In the last several years, many New Mexico residents, have considered whether filing for bankruptcy makes sense because they have lost their jobs, incurred extremely high medical bills or faced home foreclosures. Although many people have a general idea about bankruptcy, they do not necessarily have a deep understanding of the process.
For the most part, a bankruptcy filing is intended to stop one’s creditors from harassing and seeking to collect outstanding debts. But what kind of bankruptcy should be filed and what are the differences between these available choices? For the overwhelming majority of individuals either Chapter 7 or Chapter 13 are the options to be considered. Chapter 7 allows for liquidation of one’s assets, while protecting certain exempt assets so the Debtor can obtain a “fresh start.” This procedure involves the debtor laying out all of his or her assets and liabilities in a filing referred to as a ‘schedule”. The trustee appointed by the court then liquidates any non-exempt assets and divides the money between the creditors generally based on the size of his or her claims. Chapter 7 normally allows the debtor to keep his or her house and car if one is owned if he or she can pay the mortgage or loan against them. The debtor receives a “discharge” of his or her debts which frees them of the legal obligation to pay the debts. The discharge does not remove mortgages or other secured claims against property, so if the debtor wishes to retain the property he or she must continue to pay for it. Additionally, certain types of debts (taxes, alimony and child support, student loans and others), are not dischargeable.
By contrast, Chapter 13 bankruptcies do permit a wage earner to continue to earn income during the proceedings and for those funds – to be earned in the future – to be part of the basis for a prospective payout to creditors. The debtor must show the court what he or she earns and expects to earn going forward. When considering the assets and liabilities of the debtor, these future earnings are calculated as well and included in any plan to discharge debts and pay off creditors. Moreover, Chapter 13 bankruptcy gives a debtor the chance to save his or her home from foreclosure if the debtor is facing that predicament. This particular feature of Chapter 13 bankruptcy makes it attractive to those considering their options.

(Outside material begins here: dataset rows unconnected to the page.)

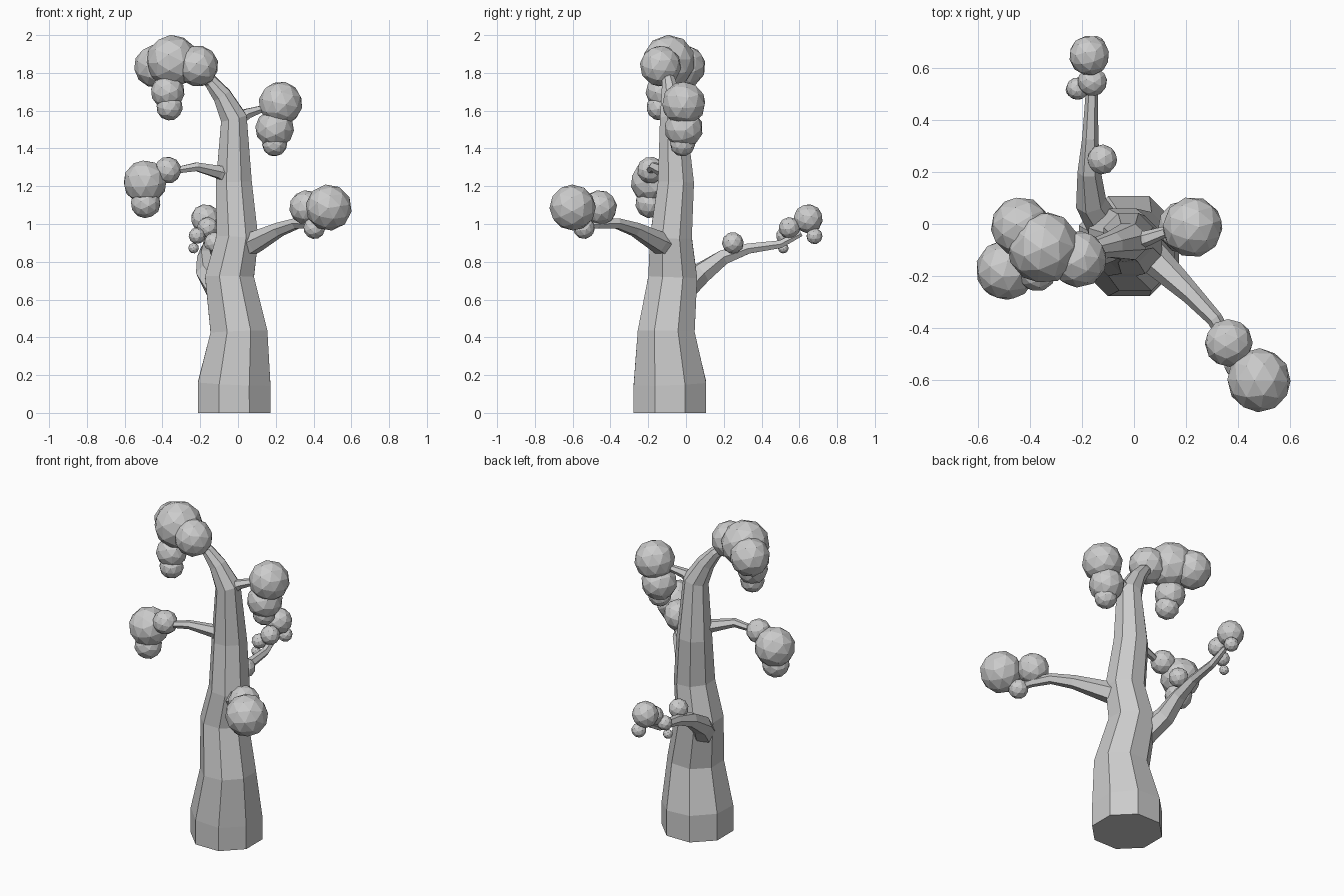
import bpy, bmesh, math, random
from mathutils import Vector, Matrix, Euler

random.seed(4)


def finish(bm, name):
    bmesh.ops.recalc_face_normals(bm, faces=bm.faces)
    mesh = bpy.data.meshes.new(name)
    bm.to_mesh(mesh)
    bm.free()
    obj = bpy.data.objects.new(name, mesh)
    bpy.context.collection.objects.link(obj)
    return obj


def limb(name, path, sides, ref, start_dir=None):
    """Tapered faceted tube through (x, y, z, radius) points, capped at both ends."""
    bm = bmesh.new()
    pts = [Vector(p[:3]) for p in path]
    rings = []
    for i, p in enumerate(pts):
        before = (p - pts[i - 1]).normalized() if i else Vector()
        after = (pts[i + 1] - p).normalized() if i + 1 < len(pts) else Vector()
        t = (before + after).normalized()
        if i == 0 and start_dir:
            t = Vector(start_dir)
        u = (Vector(ref) - t * t.dot(Vector(ref))).normalized()
        v = t.cross(u)
        ring = []
        for k in range(sides):
            a = 2 * math.pi * (k + 0.5) / sides
            ring.append(bm.verts.new(p + (u * math.cos(a) + v * math.sin(a)) * path[i][3]))
        rings.append(ring)
    for a, b in zip(rings, rings[1:]):
        for k in range(sides):
            n = (k + 1) % sides
            bm.faces.new((a[k], a[n], b[n], b[k]))
    bm.faces.new(rings[0])
    bm.faces.new(rings[-1])
    return finish(bm, name)


def foliage(name, balls):
    """Cluster of low-poly balls given as (x, y, z, radius)."""
    bm = bmesh.new()
    for x, y, z, r in balls:
        turn = Euler([random.uniform(0, 6.28) for _ in range(3)]).to_matrix().to_4x4()
        bmesh.ops.create_icosphere(bm, subdivisions=2, radius=r,
                                   matrix=Matrix.Translation((x, y, z)) @ turn)
    return finish(bm, name)


# Eight-sided winding trunk, bending left at the top
limb("trunk", [
    (-0.02, -0.085, 0, 0.208), (-0.02, -0.085, 0.155, 0.208),
    (0.005, -0.105, 0.43, 0.163), (-0.045, -0.07, 0.72, 0.14),
    (-0.003, -0.08, 0.93, 0.12), (-0.022, -0.053, 1.22, 0.103),
    (-0.022, -0.068, 1.56, 0.075), (-0.085, -0.08, 1.68, 0.053),
    (-0.145, -0.09, 1.755, 0.038), (-0.23, -0.12, 1.82, 0.025)],
    8, (1, 0, 0), (0, 0, 1))

# Six-sided branches
branches = {
    "front_right_branch": [
        (0.02, -0.09, 0.875, 0.07), (0.09, -0.145, 0.905, 0.06),
        (0.22, -0.27, 0.972, 0.04), (0.31, -0.365, 1.003, 0.031),
        (0.37, -0.47, 1.0, 0.026), (0.41, -0.58, 0.985, 0.018)],
    "back_branch": [
        (-0.1, -0.03, 0.64, 0.07), (-0.165, 0.08, 0.74, 0.06),
        (-0.172, 0.2, 0.825, 0.045), (-0.168, 0.33, 0.87, 0.031),
        (-0.162, 0.5, 0.893, 0.024), (-0.165, 0.61, 0.95, 0.017)],
    "left_branch": [
        (-0.02, -0.06, 1.235, 0.055), (-0.1, -0.11, 1.275, 0.038),
        (-0.22, -0.17, 1.303, 0.026), (-0.32, -0.19, 1.285, 0.02),
        (-0.42, -0.18, 1.25, 0.015)],
    "upper_right_branch": [
        (-0.02, -0.07, 1.54, 0.045), (0.05, -0.055, 1.585, 0.03),
        (0.12, -0.03, 1.607, 0.021), (0.2, -0.01, 1.615, 0.015)],
}
for name, path in branches.items():
    limb(name, path, 6, (0, 0, 1))

# Foliage clusters
foliage("crown_foliage", [
    (-0.348, -0.09, 1.862, 0.14), (-0.436, -0.01, 1.835, 0.115),
    (-0.213, -0.135, 1.836, 0.11), (-0.372, -0.125, 1.7, 0.09),
    (-0.362, -0.14, 1.617, 0.07)])
foliage("upper_right_foliage", [
    (0.225, -0.012, 1.638, 0.117), (0.194, -0.012, 1.505, 0.103),
    (0.194, -0.018, 1.424, 0.067)])
foliage("left_foliage", [
    (-0.372, -0.188, 1.285, 0.072), (-0.492, -0.177, 1.222, 0.117),
    (-0.489, -0.19, 1.11, 0.08)])
foliage("front_right_foliage", [
    (0.48, -0.6, 1.087, 0.123), (0.364, -0.457, 1.087, 0.093),
    (0.404, -0.54, 0.978, 0.058)])
foliage("back_foliage", [
    (-0.172, 0.647, 1.028, 0.078), (-0.16, 0.547, 0.98, 0.057),
    (-0.15, 0.68, 0.936, 0.043), (-0.217, 0.52, 0.938, 0.044),
    (-0.235, 0.515, 0.872, 0.028), (-0.122, 0.248, 0.9, 0.058)])
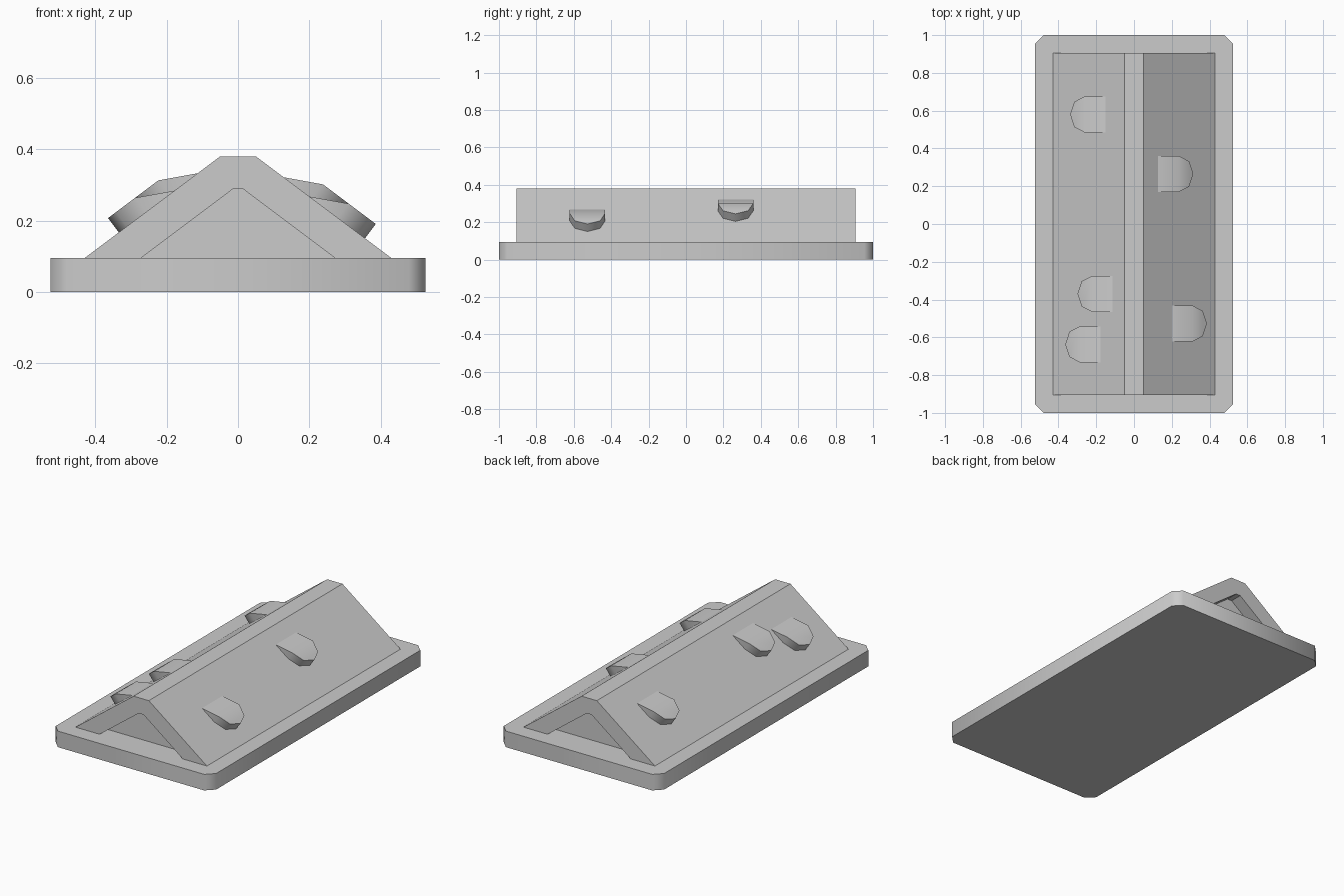
import bpy, bmesh, math
from mathutils import Vector, Matrix

if "Cube" in bpy.data.objects:
    bpy.data.objects.remove(bpy.data.objects["Cube"])

BASE_H = 0.095      # top of the base slab
END_Y = 0.905       # half length of the ridge shell
RECESS = 0.075      # depth of the end recesses


def make(name, bm, smooth=False):
    bmesh.ops.recalc_face_normals(bm, faces=bm.faces)
    mesh = bpy.data.meshes.new(name)
    bm.to_mesh(mesh)
    bm.free()
    obj = bpy.data.objects.new(name, mesh)
    bpy.context.collection.objects.link(obj)
    if smooth:
        bpy.ops.object.select_all(action='DESELECT')
        bpy.context.view_layer.objects.active = obj
        obj.select_set(True)
        bpy.ops.object.shade_smooth_by_angle(angle=math.radians(50))
    return obj


def extrude(points, offset):
    """Solid made by sweeping a flat outline along an offset."""
    bm = bmesh.new()
    face = bm.faces.new([bm.verts.new(p) for p in points])
    res = bmesh.ops.extrude_face_region(bm, geom=[face], use_keep_orig=True)
    verts = [g for g in res['geom'] if isinstance(g, bmesh.types.BMVert)]
    bmesh.ops.translate(bm, verts=verts, vec=offset)
    return bm


# Base slab with clipped corners
w, l, c = 0.525, 1.0, 0.046
outline = [(w, -l + c), (w, l - c), (w - c, l), (-w + c, l),
           (-w, l - c), (-w, -l + c), (-w + c, -l), (w - c, -l)]
make("base_slab", extrude([(x, y, 0) for x, y in outline], (0, 0, BASE_H)), True)

# Sloping shell, open at both ends
outer = [(-0.43, BASE_H), (-0.05, 0.38), (0.05, 0.38), (0.43, BASE_H)]
inner = [(0.272, BASE_H), (0.015, 0.288), (-0.015, 0.288), (-0.272, BASE_H)]
make("ridge_shell", extrude([(x, -END_Y, z) for x, z in outer + inner],
                            (0, 2 * END_Y, 0)))

# Recessed end walls, one solid filling the middle of the shell
in_y = END_Y - RECESS
make("recessed_end_walls", extrude([(x, -in_y, z) for x, z in inner],
                                   (0, 2 * in_y, 0)))


def climbing_hold(name, side, x0, y):
    """Ramped block with a half-round lower end, standing on the slope."""
    r, ramp, h = 0.095, 0.10, 0.05
    arc = [(ramp + r * math.sin(a), -r * math.cos(a))
           for a in (math.pi * i / 4 for i in range(5))]
    bm = bmesh.new()
    start = [bm.verts.new((0, s * r, 0)) for s in (-1, 1)]
    low = [bm.verts.new((u, v, 0)) for u, v in arc]
    top = [bm.verts.new((u, v, h)) for u, v in arc]
    bm.faces.new([start[0], *low, start[1]])
    bm.faces.new(top)
    bm.faces.new([start[0], top[0], top[-1], start[1]])
    bm.faces.new([start[0], low[0], top[0]])
    bm.faces.new([start[1], top[-1], low[-1]])
    for i in range(4):
        bm.faces.new([low[i], low[i + 1], top[i + 1], top[i]])
    # Lay the block on the slope, then flip to the chosen side
    down = Vector((0.8, 0, -0.6))
    normal = Vector((0.6, 0, 0.8))
    for v in bm.verts:
        p = Vector((x0, y, 0.38 - 0.75 * (x0 - 0.05)))
        p += down * v.co.x + Vector((0, v.co.y, 0)) + normal * v.co.z
        p.x *= side
        v.co = p
    return make(name, bm, True)


holds = [(1, 0.128, 0.265), (1, 0.20, -0.527),
         (-1, 0.152, 0.58), (-1, 0.113, -0.37), (-1, 0.178, -0.637)]
for i, (side, x0, y) in enumerate(holds):
    climbing_hold(f"slope_block_{i + 1}", side, x0, y)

In Albuquerque, Giddens & Gatton Law, P.C. has attorneys who offer expert handling of Chapter 7, Chapter 11, Chapter 12 and Chapter 13 bankruptcy cases. The firm represents many debtors and creditors in Albuquerque, Santa Fe, Taos, Raton, Farmington, Gallup, Grants, Roswell, Los Lunas, Placitas, Belen and the rest of New Mexico. Contact Giddens & Gatton Law, P.C. at (505) 633-6298 to set up an appointment or visit the firm’s website at giddenslaw.com. Giddens & Gatton Law, P.C. is located at 10400 Academy Road N.E., Suite 350 in Albuquerque, New Mexico.